Quote the records below in full, exactly as given, with the images taken out.
Input for this task Start Marker
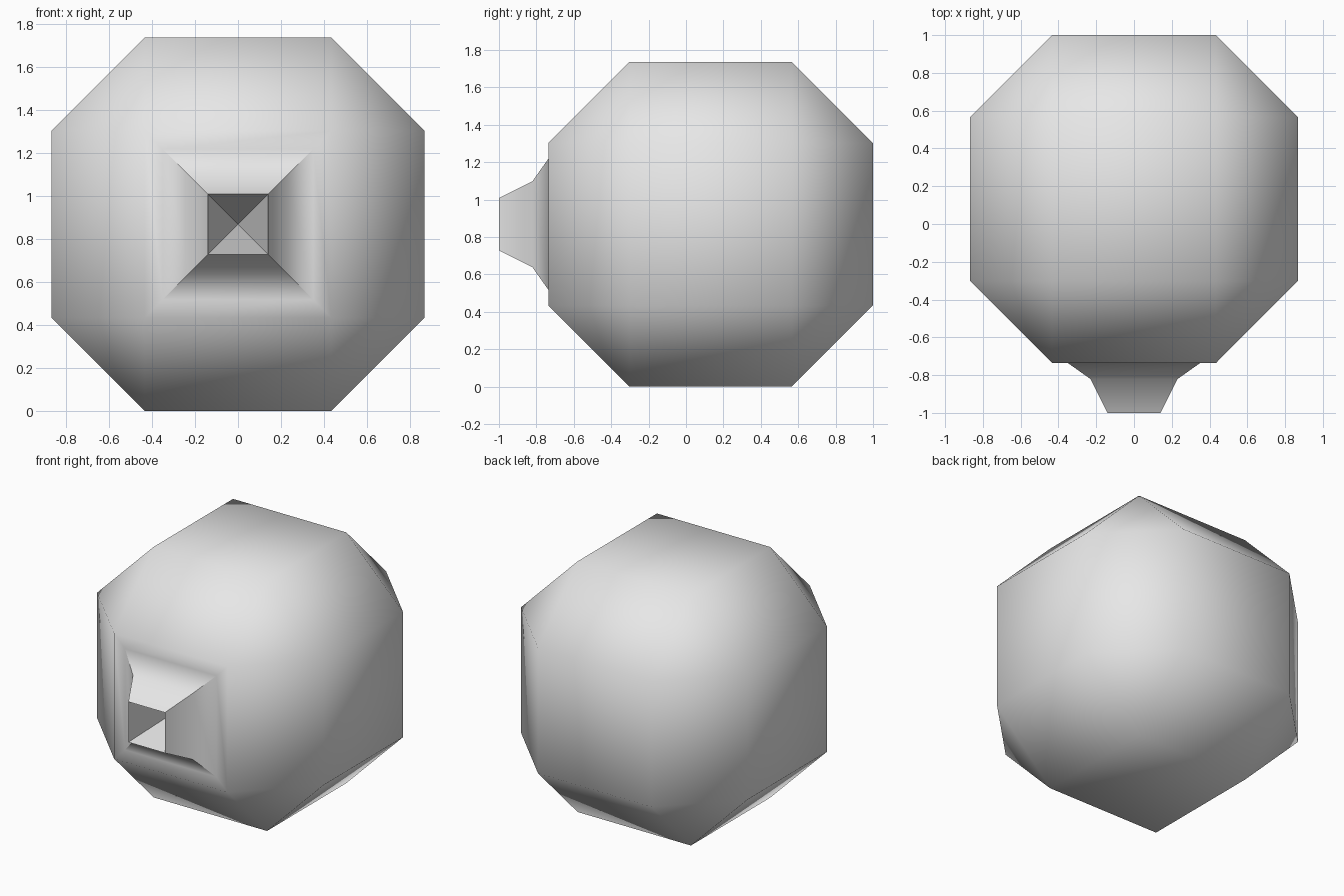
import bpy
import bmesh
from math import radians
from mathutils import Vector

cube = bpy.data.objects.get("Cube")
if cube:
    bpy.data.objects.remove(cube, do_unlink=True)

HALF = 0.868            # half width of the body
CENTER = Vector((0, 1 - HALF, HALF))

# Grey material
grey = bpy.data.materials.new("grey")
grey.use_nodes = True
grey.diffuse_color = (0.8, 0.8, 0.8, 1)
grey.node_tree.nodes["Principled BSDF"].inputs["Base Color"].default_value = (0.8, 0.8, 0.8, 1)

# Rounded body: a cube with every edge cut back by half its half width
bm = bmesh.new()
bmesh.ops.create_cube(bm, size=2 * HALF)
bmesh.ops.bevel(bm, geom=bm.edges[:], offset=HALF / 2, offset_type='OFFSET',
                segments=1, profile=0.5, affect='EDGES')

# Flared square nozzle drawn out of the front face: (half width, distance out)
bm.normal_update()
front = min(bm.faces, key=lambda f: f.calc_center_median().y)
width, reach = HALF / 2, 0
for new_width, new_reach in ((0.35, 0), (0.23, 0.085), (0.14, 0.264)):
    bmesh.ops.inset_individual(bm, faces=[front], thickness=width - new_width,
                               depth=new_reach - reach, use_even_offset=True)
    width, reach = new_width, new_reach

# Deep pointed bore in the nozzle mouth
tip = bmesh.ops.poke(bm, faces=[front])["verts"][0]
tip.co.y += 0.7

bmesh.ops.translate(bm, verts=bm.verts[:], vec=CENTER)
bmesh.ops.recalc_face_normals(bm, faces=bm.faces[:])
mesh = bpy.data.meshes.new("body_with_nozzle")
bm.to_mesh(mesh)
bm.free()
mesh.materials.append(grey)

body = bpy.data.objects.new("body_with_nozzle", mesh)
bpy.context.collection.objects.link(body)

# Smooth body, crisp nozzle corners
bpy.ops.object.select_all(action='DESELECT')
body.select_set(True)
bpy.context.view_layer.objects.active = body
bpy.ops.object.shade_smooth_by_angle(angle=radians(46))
Input for this task End Marker
Answer section —
import bpy
import bmesh
from math import radians
from mathutils import Vector

cube = bpy.data.objects.get("Cube")
if cube:
    bpy.data.objects.remove(cube, do_unlink=True)

HALF = 0.868            # half width of the body
CENTER = Vector((0, 1 - HALF, HALF))

# Grey material
grey = bpy.data.materials.new("grey")
grey.use_nodes = True
grey.diffuse_color = (0.8, 0.8, 0.8, 1)
grey.node_tree.nodes["Principled BSDF"].inputs["Base Color"].default_value = (0.8, 0.8, 0.8, 1)

# Rounded body: a cube with every edge cut back by half its half width
bm = bmesh.new()
bmesh.ops.create_cube(bm, size=2 * HALF)
bmesh.ops.bevel(bm, geom=bm.edges[:], offset=HALF / 2, offset_type='OFFSET',
                segments=1, profile=0.5, affect='EDGES')

# Flared square nozzle drawn out of the front face: (half width, distance out)
bm.normal_update()
front = min(bm.faces, key=lambda f: f.calc_center_median().y)
width, reach = HALF / 2, 0
for new_width, new_reach in ((0.35, 0), (0.23, 0.085), (0.14, 0.264)):
    bmesh.ops.inset_individual(bm, faces=[front], thickness=width - new_width,
                               depth=new_reach - reach, use_even_offset=True)
    width, reach = new_width, new_reach

# Deep pointed bore in the nozzle mouth
tip = bmesh.ops.poke(bm, faces=[front])["verts"][0]
tip.co.y += 0.7

bmesh.ops.translate(bm, verts=bm.verts[:], vec=CENTER)
bmesh.ops.recalc_face_normals(bm, faces=bm.faces[:])
mesh = bpy.data.meshes.new("body_with_nozzle")
bm.to_mesh(mesh)
bm.free()
mesh.materials.append(grey)

body = bpy.data.objects.new("body_with_nozzle", mesh)
bpy.context.collection.objects.link(body)

# Smooth body, crisp nozzle corners
bpy.ops.object.select_all(action='DESELECT')
body.select_set(True)
bpy.context.view_layer.objects.active = body
bpy.ops.object.shade_smooth_by_angle(angle=radians(46))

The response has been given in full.